Some 85% of landlords say they are undeterred by the prospect of leaving the European Union, according to the third annual Landlord Voice Survey from Simple Landlords Insurance.
Despite enduring uncertainty over the future of Britain’s economic relationship with Europe, just 8% said they would postpone expanding their property portfolios because of Brexit, fewer than in 2016, while 3% of landlords said they would increase their investment in the buy to let market.
The research found that stamp duty, capital gains tax and stricter mortgage lending rules are more of a concern and 56% of landlords owning at least five properties, and 41% overall, have re-evaluated their investment plans in the past 12 months.
For larger landlords, the Government’s decision to slash tax relief on mortgage interest payments from April this year was of particular concern, while smaller landlords worried most about periods of unoccupancy.
As a result, just 1% of landlords with larger portfolios, and only 3% overall, consider the Government to be supportive of the buy to let market.
Yet despite this, landlords remain confident of their prospects, with just 3% planning to exit the market in the next 12 months, a marginal increase on 2016 while 32% of landlords with five or more properties plan to invest over the next two years.
‘Brexit turns out to be the least of landlords’ worries, it’s Government policy that’s causing the most sleepless nights and causing landlords to mistrust policy makers,’ said Alex Huntley, director of operations at Simple Landlords.

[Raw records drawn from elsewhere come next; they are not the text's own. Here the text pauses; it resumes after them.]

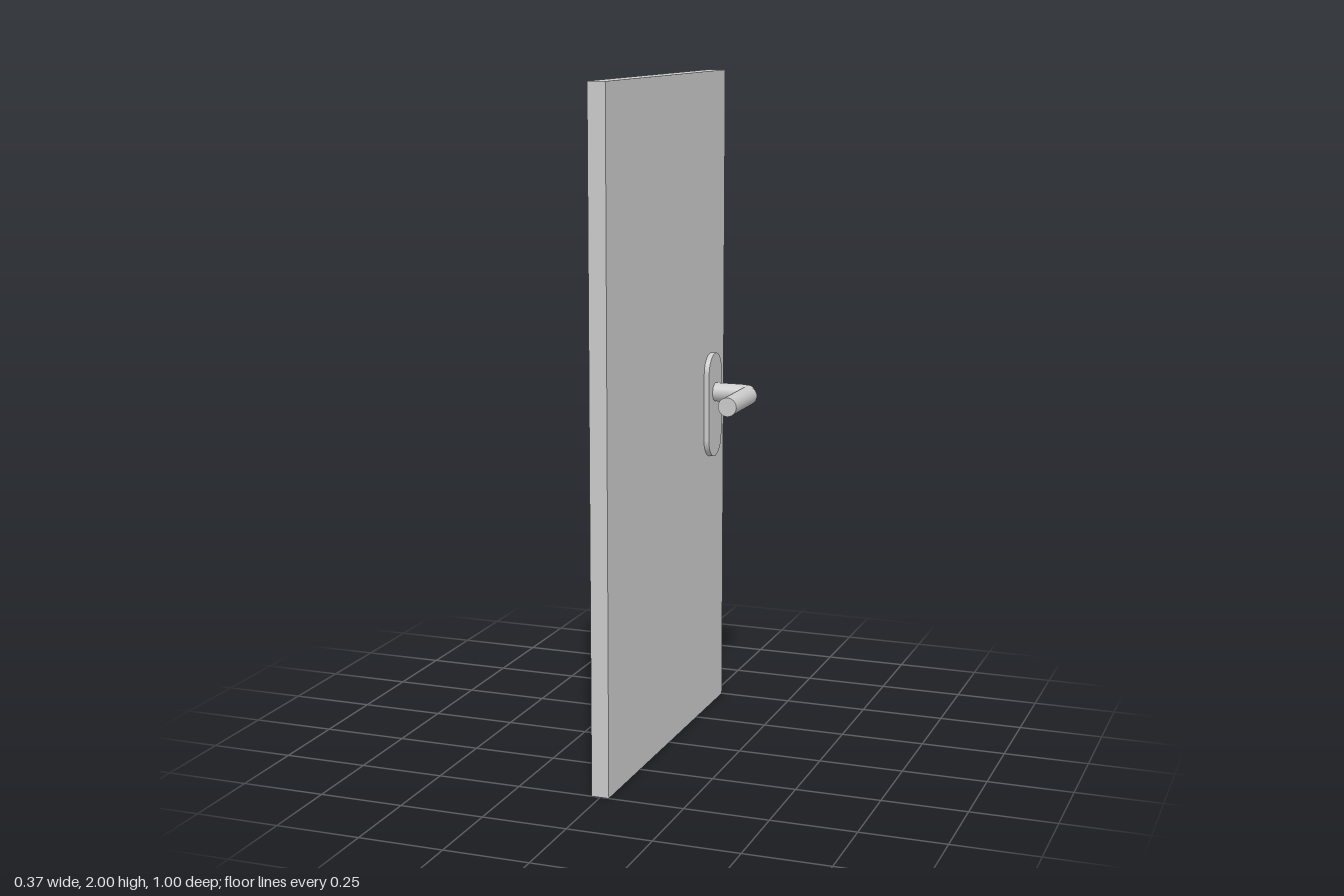
import * as THREE from 'three';

const material = new THREE.MeshStandardMaterial({ color: 0xcccccc });

const DOOR_HALF = 0.026; // half the door thickness
const HANDLE_Y = 1.017;
const HANDLE_Z = -0.376;
const ROD = 0.029; // handle rod radius
const BEND = 0.03; // bend radius along the rod's centre line
const BEND_X = 0.127; // where the bend starts

function addMesh(parent, name, geometry, x, y, z) {
  const mesh = new THREE.Mesh(geometry, material);
  mesh.name = name;
  mesh.position.set(x, y, z);
  parent.add(mesh);
  return mesh;
}

// Upright pill-shaped plate, facing along x
function plateGeometry(radius, height, depth) {
  const straight = height / 2 - radius;
  const shape = new THREE.Shape();
  shape.absarc(0, straight, radius, 0, Math.PI);
  shape.absarc(0, -straight, radius, Math.PI, Math.PI * 2);
  shape.closePath();
  const geometry = new THREE.ExtrudeGeometry(shape, { depth, bevelEnabled: false, curveSegments: 16 });
  return geometry.translate(0, 0, -depth / 2).rotateY(Math.PI / 2);
}

function handleSet(side) {
  const set = new THREE.Group();
  set.name = side > 0 ? 'leftHandleSet' : 'rightHandleSet';

  // Plate on the door face
  addMesh(set, 'backPlate', plateGeometry(0.06, 0.325, 0.016),
    side * (DOOR_HALF + 0.008), 0.977, -0.373);

  // Rod standing out from the door
  const spindleStart = DOOR_HALF;
  const spindleLength = BEND_X - spindleStart;
  addMesh(set, 'handleSpindle',
    new THREE.CylinderGeometry(ROD, ROD, spindleLength, 24, 1, true).rotateZ(Math.PI / 2),
    side * (spindleStart + spindleLength / 2), HANDLE_Y, HANDLE_Z);

  // Two-step bend turning the rod towards the front
  const bend = new THREE.TorusGeometry(BEND, ROD, 24, 2, Math.PI / 2).rotateX(-Math.PI / 2);
  if (side < 0) bend.rotateY(Math.PI / 2);
  addMesh(set, 'handleBend', bend, side * BEND_X, HANDLE_Y, HANDLE_Z + BEND);

  // Grip running parallel to the door
  const gripStart = HANDLE_Z + BEND;
  const gripLength = -0.143 - gripStart;
  addMesh(set, 'handleGrip',
    new THREE.CylinderGeometry(ROD, ROD, gripLength, 24).rotateX(Math.PI / 2),
    side * (BEND_X + BEND), HANDLE_Y, gripStart + gripLength / 2);

  return set;
}

export function createModel() {
  const model = new THREE.Group();
  model.name = 'door';
  addMesh(model, 'doorPanel', new THREE.BoxGeometry(DOOR_HALF * 2, 2, 1), 0, 1, 0);
  for (const side of [1, -1]) model.add(handleSet(side));
  return model;
}
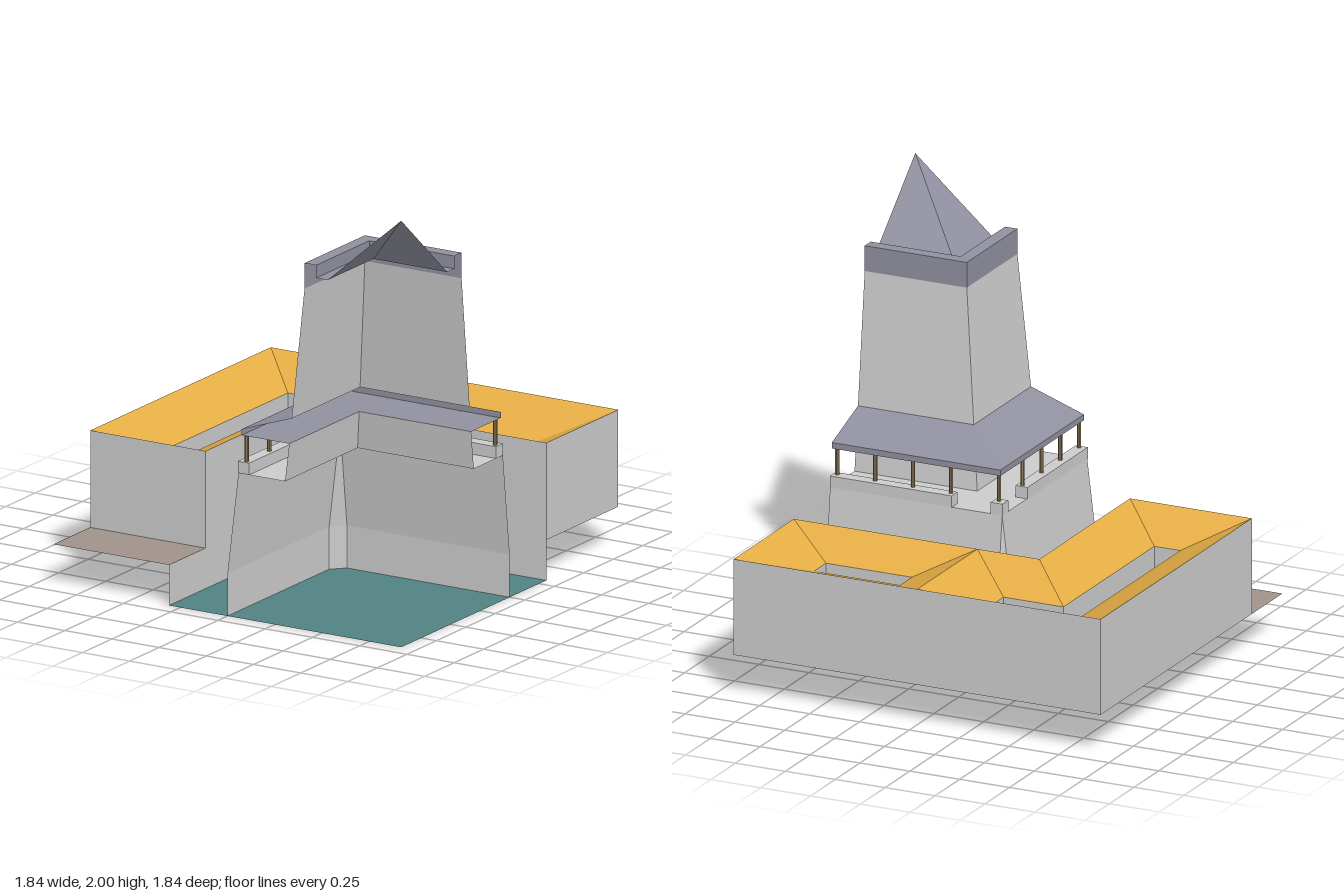
import * as THREE from 'three';

const END = 0.92;      // cut planes and outer limit of the block
const GROUND = 0.19;   // street level
const EAVE = 0.645;    // top of the house walls
const WELL = 0.53;     // lower rim of the inward-sloping roofs

const mat = (color) => new THREE.MeshStandardMaterial({ color, flatShading: true, side: THREE.DoubleSide });
const stone = mat(0xcccccc), gold = mat(0xe5ad45), slate = mat(0x9090a0);
const water = mat(0x528282), earth = mat(0x9f928a), wood = mat(0x8f7d5c);

// Surface through a series of matching loops of [x, y, z] points
function loft(loops, closed) {
  const pos = [];
  const v = (p) => new THREE.Vector3(...p);
  const tri = (a, b, c) => {
    if (new THREE.Triangle(v(a), v(b), v(c)).getArea() > 1e-7) pos.push(...a, ...b, ...c);
  };
  for (let i = 0; i + 1 < loops.length; i++) {
    const lo = loops[i], hi = loops[i + 1], n = lo.length;
    for (let j = 0; j < (closed ? n : n - 1); j++) {
      const k = (j + 1) % n;
      tri(lo[j], hi[j], lo[k]);
      tri(lo[k], hi[j], hi[k]);
    }
  }
  const g = new THREE.BufferGeometry();
  g.setAttribute('position', new THREE.Float32BufferAttribute(pos, 3));
  g.computeVertexNormals();
  return g;
}

const at = (points, y) => points.map(([x, z]) => [x, y, z]);

// Quarter of a square tower: profile of [inset, y] swept round one corner
const quarter = (profile) =>
  loft(profile.map(([d, y]) => at([[d, END], [d, d], [END, d]], y)), false);

export function createModel() {
  const root = new THREE.Group();
  const add = (parent, name, geometry, material) => {
    const m = new THREE.Mesh(geometry, material);
    m.name = name;
    parent.add(m);
    return m;
  };
  const group = (name) => {
    const g = new THREE.Group();
    g.name = name;
    root.add(g);
    return g;
  };
  const slab = (parent, name, x0, x1, z0, z1, y, material) => {
    const g = new THREE.PlaneGeometry(x1 - x0, z1 - z0).rotateX(-Math.PI / 2);
    add(parent, name, g.translate((x0 + x1) / 2, y, (z0 + z1) / 2), material);
  };
  const box = (parent, name, x0, x1, y0, y1, z0, z1, material) => {
    const g = new THREE.BoxGeometry(x1 - x0, y1 - y0, z1 - z0);
    add(parent, name, g.translate((x0 + x1) / 2, (y0 + y1) / 2, (z0 + z1) / 2), material);
  };

  // Moat and street
  const land = group('land');
  slab(land, 'moatFloor', -0.31, END, -0.31, END, 0, water);
  const bank = [[END, -0.31], [-0.31, -0.31], [-0.31, END]];
  add(land, 'moatWall', loft([at(bank, 0), at(bank, GROUND)], false), stone);
  slab(land, 'street', -END, -0.31, 0.61, END, GROUND, earth);

  // Houses with roofs falling inward to a light well
  const house = (name, outer, inner) => {
    const h = group(name);
    add(h, 'houseWalls', loft([at(outer, GROUND), at(outer, EAVE)], true), stone);
    add(h, 'houseRoof', loft([at(outer, EAVE), at(inner, WELL)], true), gold);
    add(h, 'wellWalls', loft([at(inner, WELL), at(inner, GROUND)], true), stone);
    return h;
  };
  const corner = house('cornerHouse',
    [[-END, -END], [0, -END], [0, -0.31], [-0.31, -0.31], [-0.31, 0.61], [-END, 0.61]],
    [[-0.68, -0.68], [-0.25, -0.68], [-0.25, -0.55], [-0.55, -0.55], [-0.55, 0.37], [-0.68, 0.37]]);
  slab(corner, 'houseFloor', -END, -0.31, -END, 0.61, GROUND, stone);
  slab(corner, 'houseFloor', -0.31, 0, -END, -0.31, GROUND, stone);
  const back = house('backHouse',
    [[0, -END], [END, -END], [END, -0.31], [0, -0.31]],
    [[0.24, -0.61], [0.67, -0.61], [0.67, -0.49], [0.24, -0.49]]);
  slab(back, 'houseFloor', 0, END, -END, -0.31, GROUND, stone);

  // Tower base: chamfered corner that tapers away to a point
  const tower = group('tower');
  const foot = [[0, END], [0, 0.058], [0.058, 0], [END, 0]];
  const head = [[0.058, END], [0.058, 0.058], [0.058, 0.058], [END, 0.058]];
  add(tower, 'towerBase', loft([at(foot, 0), at(foot, 0.2), at(head, 0.68)], false), stone);
  add(tower, 'gallery', quarter([[0.058, 0.68], [0.305, 0.68]]), stone);
  add(tower, 'lowerShaft', quarter([[0.305, 0.68], [0.327, 0.86]]), stone);

  // Parapet: a corner block and one run along each side
  const P0 = 0.055, P1 = 0.115, PY = 0.735;
  box(tower, 'parapetCorner', P0, P1, 0.68, PY, P0, P1, stone);
  box(tower, 'parapet', 0.31, END, 0.68, PY, P0, P1, stone);
  box(tower, 'parapet', P0, P1, 0.68, PY, 0.31, END, stone);

  // Posts under the gallery roof
  const post = (x, z) => add(tower, 'post',
    new THREE.CylinderGeometry(0.01, 0.01, 0.125, 8).translate(x, 0.7975, z), wood);
  post(0.09, 0.09);
  for (const d of [0.33, 0.52, 0.71, 0.9]) {
    post(d, 0.09);
    post(0.09, d);
  }

  // Skirt roof, upper shaft, crown and spire
  add(tower, 'galleryRoof', quarter([[0.327, 0.86], [0.075, 0.86], [0.075, 0.888], [0.34, 0.98]]), slate);
  add(tower, 'upperShaft', quarter([[0.34, 0.98], [0.408, 1.6]]), stone);
  add(tower, 'crown', quarter([[0.408, 1.6], [0.408, 1.72], [0.47, 1.72], [0.47, 1.66], [0.53, 1.66]]), slate);
  add(tower, 'spire', quarter([[0.53, 1.66], [END, 2]]), slate);

  return root;
}
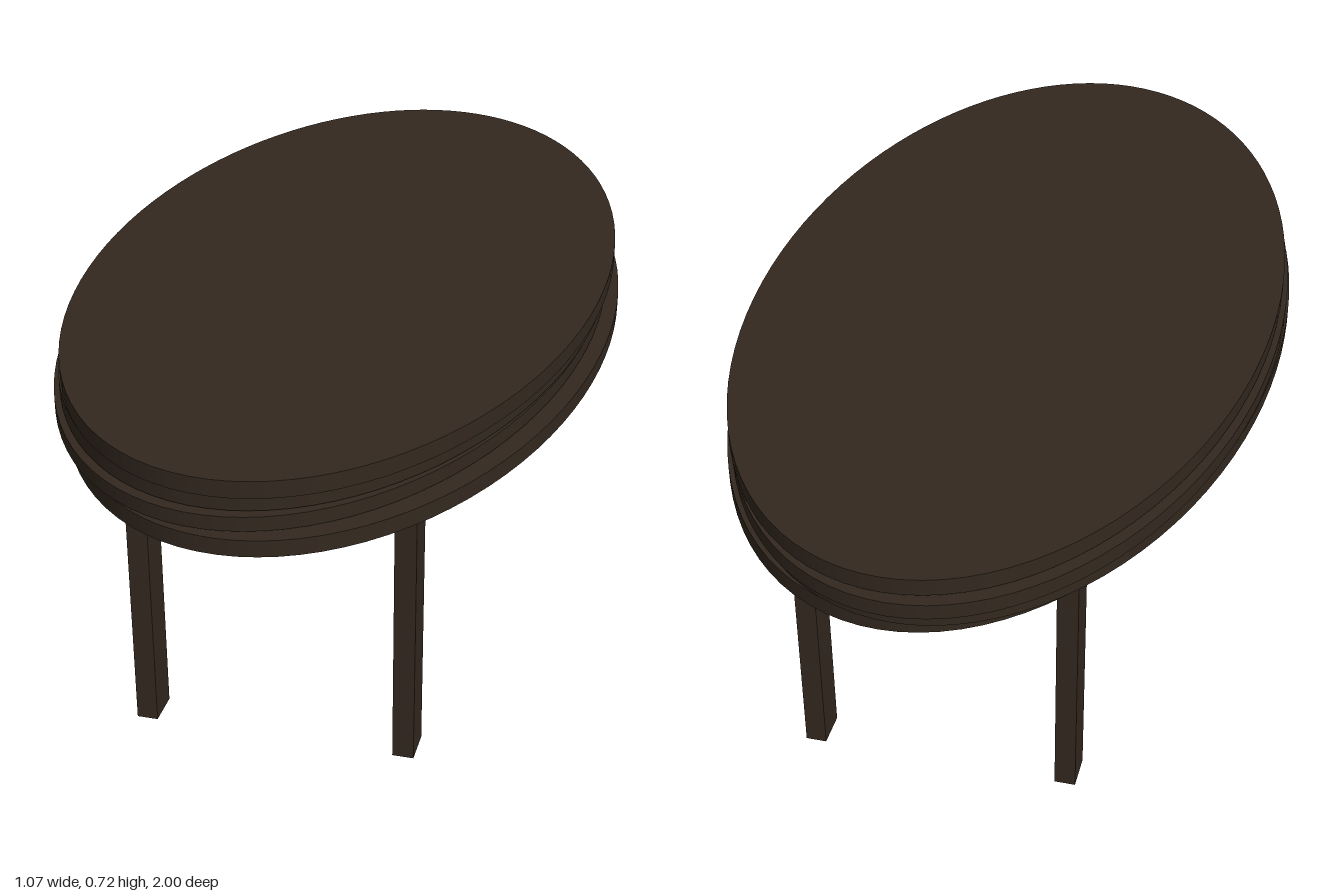
import * as THREE from 'three';

export function createModel() {
  const model = new THREE.Group();
  const wood = new THREE.MeshStandardMaterial({ color: 0x33281f });

  function ellipse(name, rx, rz, y0, y1, x = 0, z = 0) {
    const geometry = new THREE.CylinderGeometry(1, 1, y1 - y0, 96);
    geometry.scale(rx, 1, rz);
    const mesh = new THREE.Mesh(geometry, wood);
    mesh.name = name;
    mesh.position.set(x, (y0 + y1) / 2, z);
    model.add(mesh);
  }

  // Four oval boards, slightly shifted against each other: [bottom, top, x, z]
  const boards = [
    [0.593, 0.624, 0.013, 0.019],
    [0.628, 0.655, -0.016, 0.002],
    [0.657, 0.686, -0.013, -0.017],
    [0.691, 0.723, -0.002, 0.001],
  ];
  boards.forEach(([y0, y1, x, z], i) => ellipse('topBoard' + (i + 1), 0.522, 0.983, y0, y1, x, z));

  // Recessed core that fills the narrow gaps between the boards
  ellipse('topCore', 0.46, 0.92, 0.61, 0.70);

  // Leg frames: two legs joined by a rail, cut as one upside-down U
  const x0 = -0.268, x1 = 0.284, legWidth = 0.041, depth = 0.07, top = 0.595, railBottom = 0.524;
  const outline = new THREE.Shape([
    [x0, 0], [x0 + legWidth, 0], [x0 + legWidth, railBottom], [x1 - legWidth, railBottom],
    [x1 - legWidth, 0], [x1, 0], [x1, top], [x0, top],
  ].map(([x, y]) => new THREE.Vector2(x, y)));
  const frameGeometry = new THREE.ExtrudeGeometry(outline, { depth, bevelEnabled: false });
  for (const [name, z] of [['frontLegFrame', 0.655], ['backLegFrame', -0.627]]) {
    const frame = new THREE.Mesh(frameGeometry, wood);
    frame.name = name;
    frame.position.z = z - depth / 2;
    model.add(frame);
  }

  return model;
}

‘Yet despite the uncertainly and instability in the market, landlords remain remarkably upbeat about their future prospects. The bigger the landlord, the more positive the outlook. Opportunities remain for landlords who are focused on managing their investments, staying ahead of the regulatory curve, and growing steadily but surely,’ she added.